### [THE PROBLEM]
Scan the entries below. Return every line that includes "forEach".

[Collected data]
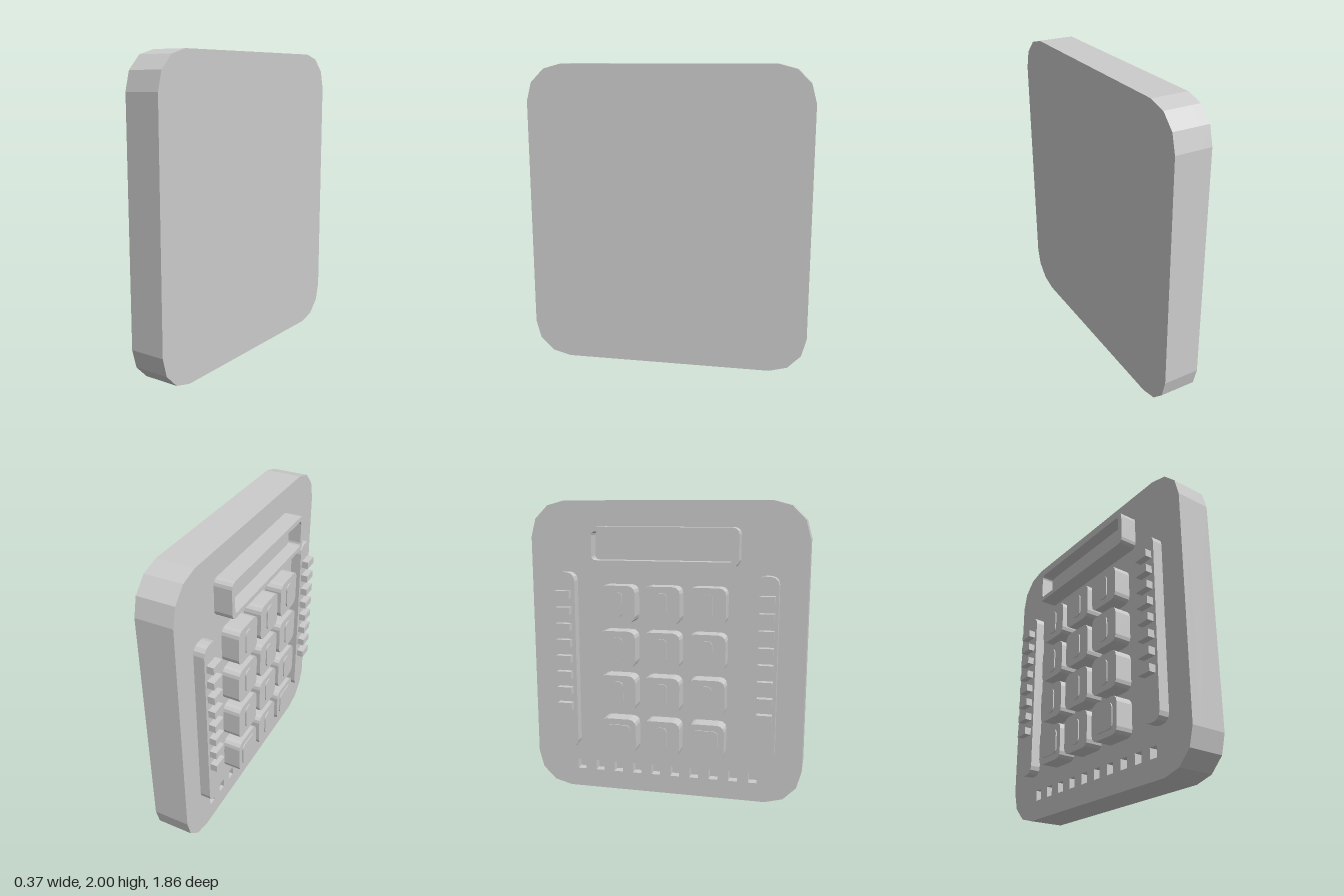
import * as THREE from 'three';

const material = new THREE.MeshStandardMaterial({ color: 0xcccccc, flatShading: true });

// Rounded rectangle outline with three facets per corner
function outline(cx, cy, w, h, r) {
  const pts = [];
  const corners = [[1, 1], [-1, 1], [-1, -1], [1, -1]];
  corners.forEach(([sx, sy], i) => {
    for (let k = 0; k <= 3; k++) {
      const a = (i + k / 3) * Math.PI / 2;
      pts.push(new THREE.Vector2(
        cx + sx * (w / 2 - r) + r * Math.cos(a),
        cy + sy * (h / 2 - r) + r * Math.sin(a)));
    }
  });
  return pts;
}

// Square-cornered outline, used for slots
function rect(cx, cy, w, h) {
  return [[-1, -1], [1, -1], [1, 1], [-1, 1]].map(([a, b]) =>
    new THREE.Vector2(cx + a * w / 2, cy + b * h / 2));
}

// Slab between two depths, with optional holes
function slab(name, pts, from, to, holes = []) {
  const shape = new THREE.Shape(pts);
  holes.forEach(h => shape.holes.push(new THREE.Path(h)));
  const geo = new THREE.ExtrudeGeometry(shape, { depth: to - from, bevelEnabled: false });
  geo.translate(0, 0, from);
  const mesh = new THREE.Mesh(geo, material);
  mesh.name = name;
  return mesh;
}

export function createModel() {
  const model = new THREE.Group();
  model.name = 'keypad';

  // The panel is laid out facing +z, then turned to face -x
  const panel = new THREE.Group();
  panel.name = 'panel';
  panel.rotation.y = -Math.PI / 2;
  model.add(panel);

  // Housing: solid back and a front plate pierced by a row of slots
  const slots = [];
  for (let i = 0; i < 10; i++) slots.push(rect(-0.605 + i * 0.1345, 0.165, 0.06, 0.07));
  const body = outline(0, 1, 1.86, 2, 0.24);
  panel.add(slab('housingBack', body, -0.18, 0));
  panel.add(slab('housingFront', body, 0, 0.06, slots));

  // Display: raised frame around a recessed screen
  panel.add(slab('displayFrame', outline(0, 1.71, 1, 0.245, 0.04), 0.06, 0.177,
    [outline(0, 1.71, 0.93, 0.185, 0.025)]));
  panel.add(slab('displayScreen', rect(0, 1.71, 0.95, 0.2), 0.06, 0.09));

  // Side rails with eight teeth each
  for (const s of [-1, 1]) {
    const rail = new THREE.Group();
    rail.name = s < 0 ? 'railNear' : 'railFar';
    rail.add(slab('railBase', outline(s * 0.678, 0.918, 0.145, 1.225, 0.055), 0.06, 0.13));
    for (let i = 0; i < 8; i++) {
      rail.add(slab('railTooth', rect(s * 0.68, 1.385 - i * 0.11, 0.1, 0.05), 0.13, 0.177));
    }
    panel.add(rail);
  }

  // Keys in four rows of three, each with a plain raised mark
  for (let row = 0; row < 4; row++) {
    for (let col = 0; col < 3; col++) {
      const x = (col - 1) * 0.3, y = 1.332 - row * 0.301;
      const key = new THREE.Group();
      key.name = 'key';
      key.add(slab('keyCap', outline(x, y, 0.248, 0.245, 0.045), 0.06, 0.177));
      const wide = row === 3 && col !== 1;
      key.add(slab('keyMark', outline(x, y, wide ? 0.17 : 0.08, 0.165, 0.03), 0.177, 0.185));
      panel.add(key);
    }
  }
  return model;
}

### [TASK SOLUTION]
  corners.forEach(([sx, sy], i) => {
  holes.forEach(h => shape.holes.push(new THREE.Path(h)));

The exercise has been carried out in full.